My therapist, who I now like to call my ‘spiritual guide’, has an uncanny way of tuning in and summarising or pinpointing exactly where I am at, especially when I am trying to explain or describe a particularly new sensation that may be beyond words. He sensed today that I was ‘at home’ on the couch which is exactly how I felt. I was glued to the couch today, akin to the grounding one feels when meditating or in deep relaxation, my eyes were fixed on the white cotton clouds that I could see through the window for the entire time. Today’s session had no agenda, nothing specific was discussed or worked through, we simply took a leisurely stroll with our conversation among the many gaps of silence which were like long deep relaxing breaths. It produced a beautiful image in me of a Mother and baby relaxing together, where the baby is happily kicking it’s legs and doing it’s own thing, and the Mother is simply being and not interrupting the babies flow. I think I may have been influenced by Winnicott in this case.
This longing to ‘come home’ is what so many of us strive towards. However many of us feel ‘away from home’ much of the time. We are all searching for something that is already within us that has been lost somewhere along our paths. This does not mean that we all have the potential of continuously being at home, in some kind of enlightened state or ‘Ānanda’ as some Buddhists may call it. However enlightened one is, I believe that we all have certain tendencies developed in our past that tend to rear up over certain issues, which is why acceptance of who we truly are is essential. I often try to be a more spiritual and enlightened person but what is that exactly? It’s just and idea. All I am capable of is being aware when something uncomfortable arises and noticing it for what it is and staying with it rather than trying to fight it off. As soon as I engage my old stories and patterns of attachment to a particular way of feeling I land myself in trouble. ‘I should not feel like this’ or ‘why is this happening again’ only reinforce these old patterns, as well reinforcing my neurological pathways. An example of this is the morning my Father died. I remember, just after I received the news, I walked to the window and watched some kid’s playing happily outside and thought, how can they play joyfully when this is happening!
Developing your own style of daily practice is essential for healing.
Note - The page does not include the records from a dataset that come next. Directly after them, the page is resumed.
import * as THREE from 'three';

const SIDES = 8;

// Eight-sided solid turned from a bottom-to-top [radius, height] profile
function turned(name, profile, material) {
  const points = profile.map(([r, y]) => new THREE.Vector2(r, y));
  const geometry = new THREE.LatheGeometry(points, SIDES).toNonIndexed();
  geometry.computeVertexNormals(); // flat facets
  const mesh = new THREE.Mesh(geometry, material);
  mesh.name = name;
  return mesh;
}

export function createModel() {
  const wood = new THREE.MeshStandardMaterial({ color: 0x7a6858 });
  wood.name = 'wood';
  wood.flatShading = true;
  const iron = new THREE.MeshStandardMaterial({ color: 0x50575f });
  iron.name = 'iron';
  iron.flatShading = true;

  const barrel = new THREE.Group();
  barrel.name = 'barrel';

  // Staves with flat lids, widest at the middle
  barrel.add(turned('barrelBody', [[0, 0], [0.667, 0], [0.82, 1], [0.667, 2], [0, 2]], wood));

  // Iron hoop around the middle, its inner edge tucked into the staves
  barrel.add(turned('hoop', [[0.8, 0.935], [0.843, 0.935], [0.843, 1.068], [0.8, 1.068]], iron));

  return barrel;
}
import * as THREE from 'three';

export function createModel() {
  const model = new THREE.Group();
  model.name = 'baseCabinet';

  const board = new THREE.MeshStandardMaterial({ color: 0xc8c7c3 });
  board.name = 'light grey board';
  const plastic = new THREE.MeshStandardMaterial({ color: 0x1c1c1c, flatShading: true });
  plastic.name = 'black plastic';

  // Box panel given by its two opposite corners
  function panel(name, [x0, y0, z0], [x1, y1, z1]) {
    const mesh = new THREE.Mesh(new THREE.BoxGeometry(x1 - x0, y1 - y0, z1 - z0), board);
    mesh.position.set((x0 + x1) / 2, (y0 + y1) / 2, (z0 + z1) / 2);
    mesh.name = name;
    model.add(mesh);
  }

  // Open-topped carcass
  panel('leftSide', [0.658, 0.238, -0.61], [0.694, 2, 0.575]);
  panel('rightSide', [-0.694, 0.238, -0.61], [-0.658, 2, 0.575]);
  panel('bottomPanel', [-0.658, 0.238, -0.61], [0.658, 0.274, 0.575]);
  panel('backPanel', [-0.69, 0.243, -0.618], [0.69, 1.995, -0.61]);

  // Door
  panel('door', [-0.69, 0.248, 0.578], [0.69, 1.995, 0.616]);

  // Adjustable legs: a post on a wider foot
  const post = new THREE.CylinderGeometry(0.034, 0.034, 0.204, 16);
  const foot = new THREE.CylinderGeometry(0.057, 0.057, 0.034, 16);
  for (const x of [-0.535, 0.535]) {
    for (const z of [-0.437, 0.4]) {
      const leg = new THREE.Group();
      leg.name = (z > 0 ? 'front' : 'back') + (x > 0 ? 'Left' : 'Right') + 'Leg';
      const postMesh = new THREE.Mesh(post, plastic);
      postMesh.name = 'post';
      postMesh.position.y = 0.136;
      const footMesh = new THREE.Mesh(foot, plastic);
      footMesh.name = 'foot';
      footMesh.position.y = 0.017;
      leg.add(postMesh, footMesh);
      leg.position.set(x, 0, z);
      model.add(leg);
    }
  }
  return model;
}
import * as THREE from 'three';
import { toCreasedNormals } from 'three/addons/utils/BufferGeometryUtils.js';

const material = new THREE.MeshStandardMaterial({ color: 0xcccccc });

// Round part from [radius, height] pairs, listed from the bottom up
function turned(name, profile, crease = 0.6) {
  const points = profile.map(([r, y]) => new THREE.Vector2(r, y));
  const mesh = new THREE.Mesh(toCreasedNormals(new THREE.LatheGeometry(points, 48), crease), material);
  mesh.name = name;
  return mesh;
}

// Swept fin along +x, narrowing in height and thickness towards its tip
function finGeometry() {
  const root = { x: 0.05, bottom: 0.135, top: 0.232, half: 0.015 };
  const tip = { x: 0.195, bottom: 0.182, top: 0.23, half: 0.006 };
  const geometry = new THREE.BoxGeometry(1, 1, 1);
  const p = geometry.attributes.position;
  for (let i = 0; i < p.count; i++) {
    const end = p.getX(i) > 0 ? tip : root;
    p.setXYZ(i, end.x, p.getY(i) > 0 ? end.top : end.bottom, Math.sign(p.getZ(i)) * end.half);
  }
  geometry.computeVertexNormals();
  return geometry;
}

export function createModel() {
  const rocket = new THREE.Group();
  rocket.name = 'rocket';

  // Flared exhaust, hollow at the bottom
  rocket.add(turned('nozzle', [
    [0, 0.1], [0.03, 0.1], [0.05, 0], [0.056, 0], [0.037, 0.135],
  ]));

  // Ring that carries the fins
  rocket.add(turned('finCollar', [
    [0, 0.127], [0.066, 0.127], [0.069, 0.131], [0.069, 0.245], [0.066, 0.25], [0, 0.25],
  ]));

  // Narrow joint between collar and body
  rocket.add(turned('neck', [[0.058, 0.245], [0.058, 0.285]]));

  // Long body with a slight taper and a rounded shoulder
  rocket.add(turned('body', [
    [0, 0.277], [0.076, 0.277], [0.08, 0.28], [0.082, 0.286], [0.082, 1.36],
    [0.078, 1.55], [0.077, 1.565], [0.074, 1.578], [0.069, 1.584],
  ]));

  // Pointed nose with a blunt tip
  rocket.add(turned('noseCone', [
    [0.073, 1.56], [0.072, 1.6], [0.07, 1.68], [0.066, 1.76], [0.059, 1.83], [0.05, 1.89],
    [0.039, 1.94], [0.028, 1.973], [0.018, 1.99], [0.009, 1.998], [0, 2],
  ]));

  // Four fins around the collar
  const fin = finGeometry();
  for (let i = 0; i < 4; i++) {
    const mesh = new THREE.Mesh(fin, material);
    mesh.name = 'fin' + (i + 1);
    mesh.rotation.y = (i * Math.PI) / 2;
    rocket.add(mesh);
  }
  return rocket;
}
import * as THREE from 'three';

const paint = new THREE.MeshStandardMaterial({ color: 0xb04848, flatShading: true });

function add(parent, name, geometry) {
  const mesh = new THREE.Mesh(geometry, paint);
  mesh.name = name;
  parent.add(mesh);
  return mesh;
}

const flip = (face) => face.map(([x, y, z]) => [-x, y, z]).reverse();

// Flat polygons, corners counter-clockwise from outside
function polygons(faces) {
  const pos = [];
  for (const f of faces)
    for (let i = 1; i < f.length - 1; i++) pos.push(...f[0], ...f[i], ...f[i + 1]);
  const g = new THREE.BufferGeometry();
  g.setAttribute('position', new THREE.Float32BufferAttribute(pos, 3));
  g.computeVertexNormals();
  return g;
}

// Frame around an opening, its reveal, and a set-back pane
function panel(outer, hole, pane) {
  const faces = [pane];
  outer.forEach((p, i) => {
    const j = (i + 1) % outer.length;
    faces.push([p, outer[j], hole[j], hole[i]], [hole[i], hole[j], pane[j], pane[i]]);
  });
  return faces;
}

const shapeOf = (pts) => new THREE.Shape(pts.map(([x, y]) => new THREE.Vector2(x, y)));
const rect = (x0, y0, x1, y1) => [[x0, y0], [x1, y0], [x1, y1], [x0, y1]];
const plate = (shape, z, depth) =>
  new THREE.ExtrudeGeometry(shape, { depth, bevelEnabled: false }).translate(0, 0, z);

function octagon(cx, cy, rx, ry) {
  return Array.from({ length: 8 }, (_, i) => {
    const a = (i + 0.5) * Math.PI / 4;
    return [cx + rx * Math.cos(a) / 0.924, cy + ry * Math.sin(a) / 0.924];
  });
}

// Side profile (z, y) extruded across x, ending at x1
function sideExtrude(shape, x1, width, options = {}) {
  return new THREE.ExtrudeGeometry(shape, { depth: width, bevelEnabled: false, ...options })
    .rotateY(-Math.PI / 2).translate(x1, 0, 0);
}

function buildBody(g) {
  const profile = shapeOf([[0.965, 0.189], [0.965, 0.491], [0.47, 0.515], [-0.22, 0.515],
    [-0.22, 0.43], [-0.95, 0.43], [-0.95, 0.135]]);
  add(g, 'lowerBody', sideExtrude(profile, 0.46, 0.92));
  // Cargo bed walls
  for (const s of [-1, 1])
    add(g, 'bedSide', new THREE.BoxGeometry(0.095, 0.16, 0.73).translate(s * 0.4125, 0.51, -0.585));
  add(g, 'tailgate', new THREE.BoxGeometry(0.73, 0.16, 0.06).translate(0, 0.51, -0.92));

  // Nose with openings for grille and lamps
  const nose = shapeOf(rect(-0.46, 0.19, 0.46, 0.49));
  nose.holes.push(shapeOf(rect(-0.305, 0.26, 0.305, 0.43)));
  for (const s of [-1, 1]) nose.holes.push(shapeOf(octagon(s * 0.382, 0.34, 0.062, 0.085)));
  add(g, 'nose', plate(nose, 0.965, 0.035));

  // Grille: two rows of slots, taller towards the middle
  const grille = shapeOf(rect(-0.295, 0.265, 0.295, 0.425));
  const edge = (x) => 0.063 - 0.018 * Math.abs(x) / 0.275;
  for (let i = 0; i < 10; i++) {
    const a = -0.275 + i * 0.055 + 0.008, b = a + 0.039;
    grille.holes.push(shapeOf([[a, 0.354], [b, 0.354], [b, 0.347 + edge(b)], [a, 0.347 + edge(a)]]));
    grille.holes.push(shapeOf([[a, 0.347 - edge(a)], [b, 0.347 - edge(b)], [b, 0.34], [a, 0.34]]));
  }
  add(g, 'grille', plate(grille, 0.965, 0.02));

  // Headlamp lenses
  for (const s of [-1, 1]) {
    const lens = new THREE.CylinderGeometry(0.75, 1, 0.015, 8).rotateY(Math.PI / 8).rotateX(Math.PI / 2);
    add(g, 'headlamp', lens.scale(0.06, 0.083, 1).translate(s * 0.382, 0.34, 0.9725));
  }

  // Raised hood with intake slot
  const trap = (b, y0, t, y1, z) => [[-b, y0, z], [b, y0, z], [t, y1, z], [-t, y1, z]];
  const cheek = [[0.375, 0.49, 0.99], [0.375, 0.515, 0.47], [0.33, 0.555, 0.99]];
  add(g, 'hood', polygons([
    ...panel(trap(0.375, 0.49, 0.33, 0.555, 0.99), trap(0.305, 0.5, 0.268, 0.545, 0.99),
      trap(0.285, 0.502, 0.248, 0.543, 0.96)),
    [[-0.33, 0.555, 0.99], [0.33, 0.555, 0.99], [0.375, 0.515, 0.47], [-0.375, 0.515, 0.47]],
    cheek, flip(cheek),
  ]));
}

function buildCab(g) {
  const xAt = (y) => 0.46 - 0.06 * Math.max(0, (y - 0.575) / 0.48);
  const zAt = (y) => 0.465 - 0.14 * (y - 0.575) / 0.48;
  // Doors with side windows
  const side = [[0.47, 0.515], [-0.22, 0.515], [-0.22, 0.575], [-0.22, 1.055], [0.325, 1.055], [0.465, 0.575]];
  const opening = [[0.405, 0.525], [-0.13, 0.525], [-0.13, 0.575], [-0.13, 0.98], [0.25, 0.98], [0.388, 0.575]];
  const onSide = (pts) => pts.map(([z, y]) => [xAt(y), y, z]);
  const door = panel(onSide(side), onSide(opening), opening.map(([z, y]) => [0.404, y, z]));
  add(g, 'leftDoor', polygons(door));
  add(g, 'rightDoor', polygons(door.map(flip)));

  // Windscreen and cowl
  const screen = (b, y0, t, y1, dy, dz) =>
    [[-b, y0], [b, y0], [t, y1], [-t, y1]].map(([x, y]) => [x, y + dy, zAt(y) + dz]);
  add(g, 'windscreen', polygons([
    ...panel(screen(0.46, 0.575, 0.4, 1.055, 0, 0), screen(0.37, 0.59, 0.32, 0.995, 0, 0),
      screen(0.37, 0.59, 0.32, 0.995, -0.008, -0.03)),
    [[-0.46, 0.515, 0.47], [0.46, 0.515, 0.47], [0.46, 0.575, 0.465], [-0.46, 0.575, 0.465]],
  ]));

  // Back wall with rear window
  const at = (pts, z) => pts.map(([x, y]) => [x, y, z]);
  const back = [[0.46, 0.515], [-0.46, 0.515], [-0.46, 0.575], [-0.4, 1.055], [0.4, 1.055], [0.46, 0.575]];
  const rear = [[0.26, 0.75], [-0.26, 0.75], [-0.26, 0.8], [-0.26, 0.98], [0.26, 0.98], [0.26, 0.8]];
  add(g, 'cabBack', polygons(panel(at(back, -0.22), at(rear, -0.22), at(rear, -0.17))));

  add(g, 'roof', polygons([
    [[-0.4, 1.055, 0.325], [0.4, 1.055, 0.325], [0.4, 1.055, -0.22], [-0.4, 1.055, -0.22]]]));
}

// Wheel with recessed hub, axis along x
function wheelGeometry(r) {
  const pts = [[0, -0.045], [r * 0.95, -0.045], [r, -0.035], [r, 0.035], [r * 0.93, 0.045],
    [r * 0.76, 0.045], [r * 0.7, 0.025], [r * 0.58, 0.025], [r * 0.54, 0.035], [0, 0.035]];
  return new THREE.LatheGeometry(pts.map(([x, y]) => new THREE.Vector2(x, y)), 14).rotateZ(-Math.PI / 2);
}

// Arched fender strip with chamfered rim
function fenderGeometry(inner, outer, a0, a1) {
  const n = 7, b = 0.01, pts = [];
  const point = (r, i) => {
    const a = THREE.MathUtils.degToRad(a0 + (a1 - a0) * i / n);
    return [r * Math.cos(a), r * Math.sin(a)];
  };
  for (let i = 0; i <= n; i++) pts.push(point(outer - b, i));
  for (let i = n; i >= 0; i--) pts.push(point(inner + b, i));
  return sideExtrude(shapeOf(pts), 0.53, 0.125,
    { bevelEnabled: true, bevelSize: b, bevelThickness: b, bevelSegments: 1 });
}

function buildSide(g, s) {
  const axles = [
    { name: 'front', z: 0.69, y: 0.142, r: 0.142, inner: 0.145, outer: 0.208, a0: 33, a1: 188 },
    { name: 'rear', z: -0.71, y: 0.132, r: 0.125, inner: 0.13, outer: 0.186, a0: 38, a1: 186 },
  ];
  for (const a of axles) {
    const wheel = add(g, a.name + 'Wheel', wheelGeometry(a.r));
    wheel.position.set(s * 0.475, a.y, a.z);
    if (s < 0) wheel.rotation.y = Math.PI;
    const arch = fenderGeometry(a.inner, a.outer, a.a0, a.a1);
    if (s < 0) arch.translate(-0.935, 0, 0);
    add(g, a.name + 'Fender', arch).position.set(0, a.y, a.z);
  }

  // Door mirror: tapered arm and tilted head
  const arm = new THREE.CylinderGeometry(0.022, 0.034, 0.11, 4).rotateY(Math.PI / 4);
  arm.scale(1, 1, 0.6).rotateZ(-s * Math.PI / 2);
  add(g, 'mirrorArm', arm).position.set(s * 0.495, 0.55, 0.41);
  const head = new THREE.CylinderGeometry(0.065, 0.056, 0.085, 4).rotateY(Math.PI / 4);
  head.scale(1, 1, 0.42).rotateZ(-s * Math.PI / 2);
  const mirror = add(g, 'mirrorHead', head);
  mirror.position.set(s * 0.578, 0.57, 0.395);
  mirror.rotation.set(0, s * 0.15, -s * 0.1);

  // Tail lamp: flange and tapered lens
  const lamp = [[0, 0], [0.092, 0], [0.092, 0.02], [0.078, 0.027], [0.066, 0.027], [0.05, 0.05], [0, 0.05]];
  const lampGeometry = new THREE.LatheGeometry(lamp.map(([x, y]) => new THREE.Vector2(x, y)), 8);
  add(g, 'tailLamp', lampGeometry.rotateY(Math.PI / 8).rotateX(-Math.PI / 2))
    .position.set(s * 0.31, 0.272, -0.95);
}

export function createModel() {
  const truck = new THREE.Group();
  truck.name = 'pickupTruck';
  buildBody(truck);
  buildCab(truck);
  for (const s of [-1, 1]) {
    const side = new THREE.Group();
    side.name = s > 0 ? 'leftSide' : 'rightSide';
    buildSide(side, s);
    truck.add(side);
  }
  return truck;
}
Tara Brach said on mindfulness, that for some suffering with trauma, practising mindfulness and breathing may cause a sense of suffocating. There are ways of practicing that may suit you better. For myself, yoga has been a wonderful practice but right now I am practising Chi-walking around nature, mixed with prayer and meditation, just because it feels right to me. I seemed to stumble upon this almost by accident and this is where I seek refuge at times when I feel exacerbated. This daily practice is slowly developing into something very lucid for me and helps me to be more centred and free when faced with uncomfortable emotions. It is one thing meditating and practicing and another thing to stay focused when faced with daily experiences that put you on the spot. As Jack Cornfield said ‘If you can always find contentment just where you are, you are probably a dog’. The idea of being a perfect spiritual human being can only lead to feelings of failure. It is though the unconscious knows this and almost sets you up to fail. There are plenty of other things outside daily orthodox practice that can help us like music, art or film which may give us a new sense of purpose and hope. We are individuals and we can engage in being compassionate to our own unique way of living, even if this is not how we planned it.
4 responses to “Coming Home”
Lovely, Will, and important. The trapdoor of spiritual path is how uncomfortable it can make us feel, or the disillusion that comes from it not being a final miracle.
So often I find yoga teachers making promises or offering suggestions that might not be helpful…even ‘close your eyes’ isn’t always the best idea and can give that sense of suffocating or panic.
To feel whatever it is you feel, and follow. With eyes wide open, if need be.
Thanks Karin, Like your point about being a final miracle, we tend to raise the word spiritual very high. Let’s bear this all in mind and find our own unique paths.
I’m amazed by your honesty, Will and I agree with your idea that we all need to find the way that works for us. What is Chi-walking? It sounds interesting. I’ve just started Tai Chi and it feels to me like it is meditation with your body, which suits me, because my mind seems to store my problems in the body. Thanks for sharing this. Q x
Thanks Q. Chi-walking is a mindful exercise and involves walking from your core, using the central muscles and energy rather than using energy from your arms or legs which is better for your joints on the whole. Chi, is of course energy, which is suited when it is channelled correctly. Using the body is a great way of ‘back door enlightenment’ when the mind cannot work out where we need to be. Good luck with the Thai-Chi, a trillion people from the east can’t be wrong : )